--- Work to be completed ---
Once the images are removed, repeat all of the entries exactly.
(Data supplied)
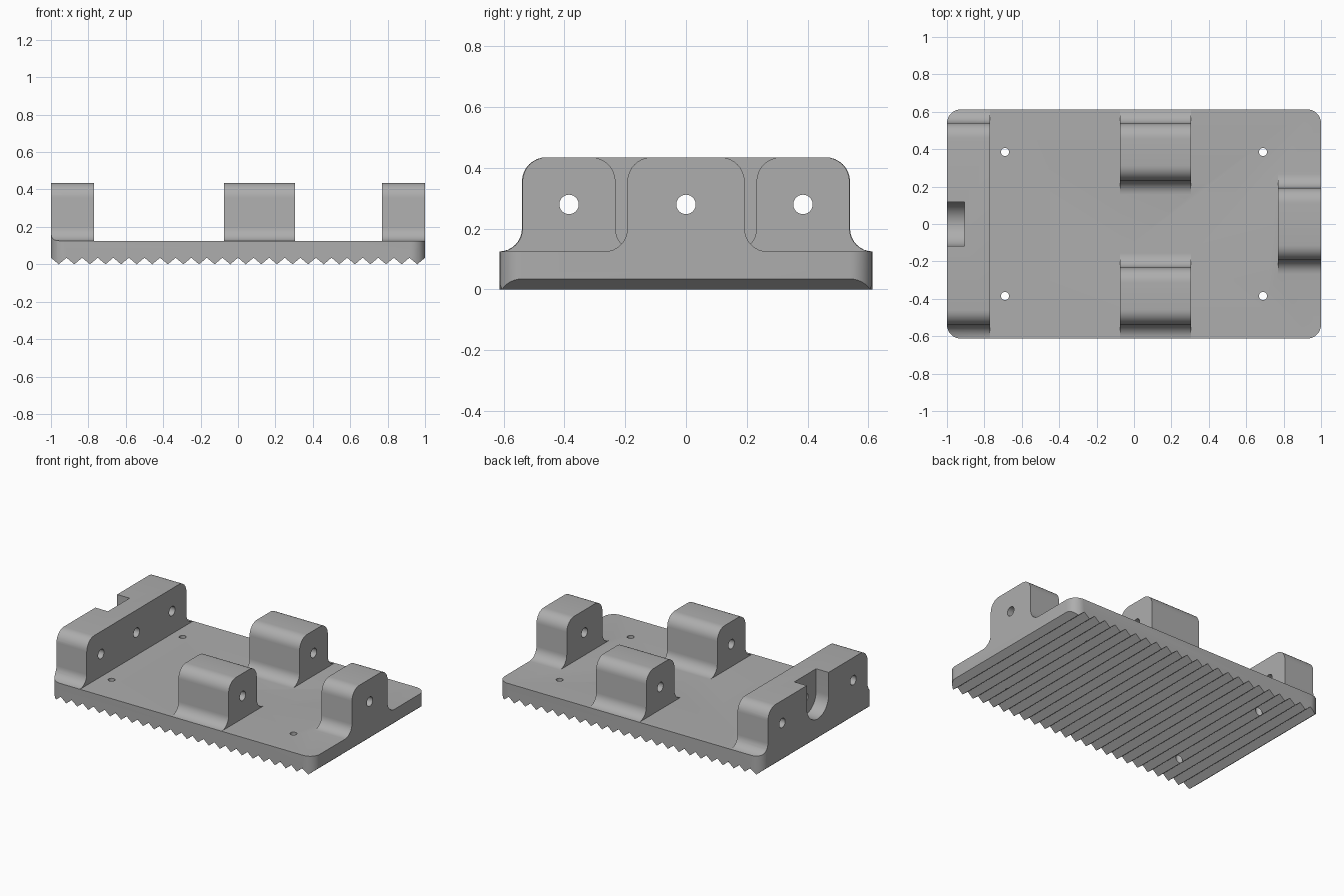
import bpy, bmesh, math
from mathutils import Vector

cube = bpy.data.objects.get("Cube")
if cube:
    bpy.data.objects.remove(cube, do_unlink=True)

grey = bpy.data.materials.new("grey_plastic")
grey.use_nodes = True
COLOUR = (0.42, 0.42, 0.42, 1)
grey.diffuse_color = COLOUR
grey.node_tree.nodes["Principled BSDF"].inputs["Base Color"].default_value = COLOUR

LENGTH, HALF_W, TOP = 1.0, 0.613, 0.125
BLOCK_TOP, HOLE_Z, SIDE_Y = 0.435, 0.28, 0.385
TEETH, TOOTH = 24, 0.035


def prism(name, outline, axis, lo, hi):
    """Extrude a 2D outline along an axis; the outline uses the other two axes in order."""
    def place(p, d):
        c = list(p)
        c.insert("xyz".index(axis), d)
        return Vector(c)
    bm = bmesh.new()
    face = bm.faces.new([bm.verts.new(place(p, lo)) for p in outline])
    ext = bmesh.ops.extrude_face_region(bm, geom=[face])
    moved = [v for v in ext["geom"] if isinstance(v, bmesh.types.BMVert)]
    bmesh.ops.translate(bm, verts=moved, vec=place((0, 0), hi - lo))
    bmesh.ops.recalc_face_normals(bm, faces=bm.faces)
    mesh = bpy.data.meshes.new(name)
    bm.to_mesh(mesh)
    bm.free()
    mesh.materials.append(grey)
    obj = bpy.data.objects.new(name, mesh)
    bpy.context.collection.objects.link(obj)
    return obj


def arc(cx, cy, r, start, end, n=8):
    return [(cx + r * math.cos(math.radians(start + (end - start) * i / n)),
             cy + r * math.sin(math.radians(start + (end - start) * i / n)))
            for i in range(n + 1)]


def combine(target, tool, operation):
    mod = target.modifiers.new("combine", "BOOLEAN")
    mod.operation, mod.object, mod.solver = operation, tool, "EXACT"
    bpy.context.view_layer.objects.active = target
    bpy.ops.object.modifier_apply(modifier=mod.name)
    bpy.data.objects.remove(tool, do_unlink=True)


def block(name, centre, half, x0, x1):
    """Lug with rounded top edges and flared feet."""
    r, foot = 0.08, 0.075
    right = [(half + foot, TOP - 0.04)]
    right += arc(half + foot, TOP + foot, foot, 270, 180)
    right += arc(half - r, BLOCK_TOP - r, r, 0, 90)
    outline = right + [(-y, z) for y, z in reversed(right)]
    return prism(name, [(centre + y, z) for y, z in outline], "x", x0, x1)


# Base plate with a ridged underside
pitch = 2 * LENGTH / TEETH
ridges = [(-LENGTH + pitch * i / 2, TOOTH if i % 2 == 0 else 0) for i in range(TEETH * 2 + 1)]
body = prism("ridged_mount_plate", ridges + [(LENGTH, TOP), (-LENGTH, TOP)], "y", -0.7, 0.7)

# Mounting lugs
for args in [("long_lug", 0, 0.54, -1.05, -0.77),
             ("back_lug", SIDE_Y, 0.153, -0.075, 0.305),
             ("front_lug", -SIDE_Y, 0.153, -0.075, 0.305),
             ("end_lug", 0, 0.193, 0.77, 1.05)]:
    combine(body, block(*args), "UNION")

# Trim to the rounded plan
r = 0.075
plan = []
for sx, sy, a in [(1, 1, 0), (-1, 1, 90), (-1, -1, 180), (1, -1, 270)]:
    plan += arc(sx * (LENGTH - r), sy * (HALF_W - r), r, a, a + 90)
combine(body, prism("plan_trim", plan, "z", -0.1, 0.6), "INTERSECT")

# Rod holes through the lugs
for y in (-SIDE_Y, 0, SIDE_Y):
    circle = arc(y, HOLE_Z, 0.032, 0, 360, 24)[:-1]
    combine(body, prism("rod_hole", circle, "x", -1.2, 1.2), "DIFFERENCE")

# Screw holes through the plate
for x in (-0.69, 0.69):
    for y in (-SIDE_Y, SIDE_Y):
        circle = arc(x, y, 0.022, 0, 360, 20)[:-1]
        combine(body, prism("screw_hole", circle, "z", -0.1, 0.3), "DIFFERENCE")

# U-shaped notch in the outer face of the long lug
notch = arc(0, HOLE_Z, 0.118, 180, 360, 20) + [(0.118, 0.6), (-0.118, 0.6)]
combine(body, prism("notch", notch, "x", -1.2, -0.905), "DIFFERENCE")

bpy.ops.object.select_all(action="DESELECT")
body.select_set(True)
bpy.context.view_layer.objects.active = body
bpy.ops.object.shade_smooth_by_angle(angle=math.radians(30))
(End Data supplied)
--- Expected output ---
import bpy, bmesh, math
from mathutils import Vector

cube = bpy.data.objects.get("Cube")
if cube:
    bpy.data.objects.remove(cube, do_unlink=True)

grey = bpy.data.materials.new("grey_plastic")
grey.use_nodes = True
COLOUR = (0.42, 0.42, 0.42, 1)
grey.diffuse_color = COLOUR
grey.node_tree.nodes["Principled BSDF"].inputs["Base Color"].default_value = COLOUR

LENGTH, HALF_W, TOP = 1.0, 0.613, 0.125
BLOCK_TOP, HOLE_Z, SIDE_Y = 0.435, 0.28, 0.385
TEETH, TOOTH = 24, 0.035


def prism(name, outline, axis, lo, hi):
    """Extrude a 2D outline along an axis; the outline uses the other two axes in order."""
    def place(p, d):
        c = list(p)
        c.insert("xyz".index(axis), d)
        return Vector(c)
    bm = bmesh.new()
    face = bm.faces.new([bm.verts.new(place(p, lo)) for p in outline])
    ext = bmesh.ops.extrude_face_region(bm, geom=[face])
    moved = [v for v in ext["geom"] if isinstance(v, bmesh.types.BMVert)]
    bmesh.ops.translate(bm, verts=moved, vec=place((0, 0), hi - lo))
    bmesh.ops.recalc_face_normals(bm, faces=bm.faces)
    mesh = bpy.data.meshes.new(name)
    bm.to_mesh(mesh)
    bm.free()
    mesh.materials.append(grey)
    obj = bpy.data.objects.new(name, mesh)
    bpy.context.collection.objects.link(obj)
    return obj


def arc(cx, cy, r, start, end, n=8):
    return [(cx + r * math.cos(math.radians(start + (end - start) * i / n)),
             cy + r * math.sin(math.radians(start + (end - start) * i / n)))
            for i in range(n + 1)]


def combine(target, tool, operation):
    mod = target.modifiers.new("combine", "BOOLEAN")
    mod.operation, mod.object, mod.solver = operation, tool, "EXACT"
    bpy.context.view_layer.objects.active = target
    bpy.ops.object.modifier_apply(modifier=mod.name)
    bpy.data.objects.remove(tool, do_unlink=True)


def block(name, centre, half, x0, x1):
    """Lug with rounded top edges and flared feet."""
    r, foot = 0.08, 0.075
    right = [(half + foot, TOP - 0.04)]
    right += arc(half + foot, TOP + foot, foot, 270, 180)
    right += arc(half - r, BLOCK_TOP - r, r, 0, 90)
    outline = right + [(-y, z) for y, z in reversed(right)]
    return prism(name, [(centre + y, z) for y, z in outline], "x", x0, x1)


# Base plate with a ridged underside
pitch = 2 * LENGTH / TEETH
ridges = [(-LENGTH + pitch * i / 2, TOOTH if i % 2 == 0 else 0) for i in range(TEETH * 2 + 1)]
body = prism("ridged_mount_plate", ridges + [(LENGTH, TOP), (-LENGTH, TOP)], "y", -0.7, 0.7)

# Mounting lugs
for args in [("long_lug", 0, 0.54, -1.05, -0.77),
             ("back_lug", SIDE_Y, 0.153, -0.075, 0.305),
             ("front_lug", -SIDE_Y, 0.153, -0.075, 0.305),
             ("end_lug", 0, 0.193, 0.77, 1.05)]:
    combine(body, block(*args), "UNION")

# Trim to the rounded plan
r = 0.075
plan = []
for sx, sy, a in [(1, 1, 0), (-1, 1, 90), (-1, -1, 180), (1, -1, 270)]:
    plan += arc(sx * (LENGTH - r), sy * (HALF_W - r), r, a, a + 90)
combine(body, prism("plan_trim", plan, "z", -0.1, 0.6), "INTERSECT")

# Rod holes through the lugs
for y in (-SIDE_Y, 0, SIDE_Y):
    circle = arc(y, HOLE_Z, 0.032, 0, 360, 24)[:-1]
    combine(body, prism("rod_hole", circle, "x", -1.2, 1.2), "DIFFERENCE")

# Screw holes through the plate
for x in (-0.69, 0.69):
    for y in (-SIDE_Y, SIDE_Y):
        circle = arc(x, y, 0.022, 0, 360, 20)[:-1]
        combine(body, prism("screw_hole", circle, "z", -0.1, 0.3), "DIFFERENCE")

# U-shaped notch in the outer face of the long lug
notch = arc(0, HOLE_Z, 0.118, 180, 360, 20) + [(0.118, 0.6), (-0.118, 0.6)]
combine(body, prism("notch", notch, "x", -1.2, -0.905), "DIFFERENCE")

bpy.ops.object.select_all(action="DESELECT")
body.select_set(True)
bpy.context.view_layer.objects.active = body
bpy.ops.object.shade_smooth_by_angle(angle=math.radians(30))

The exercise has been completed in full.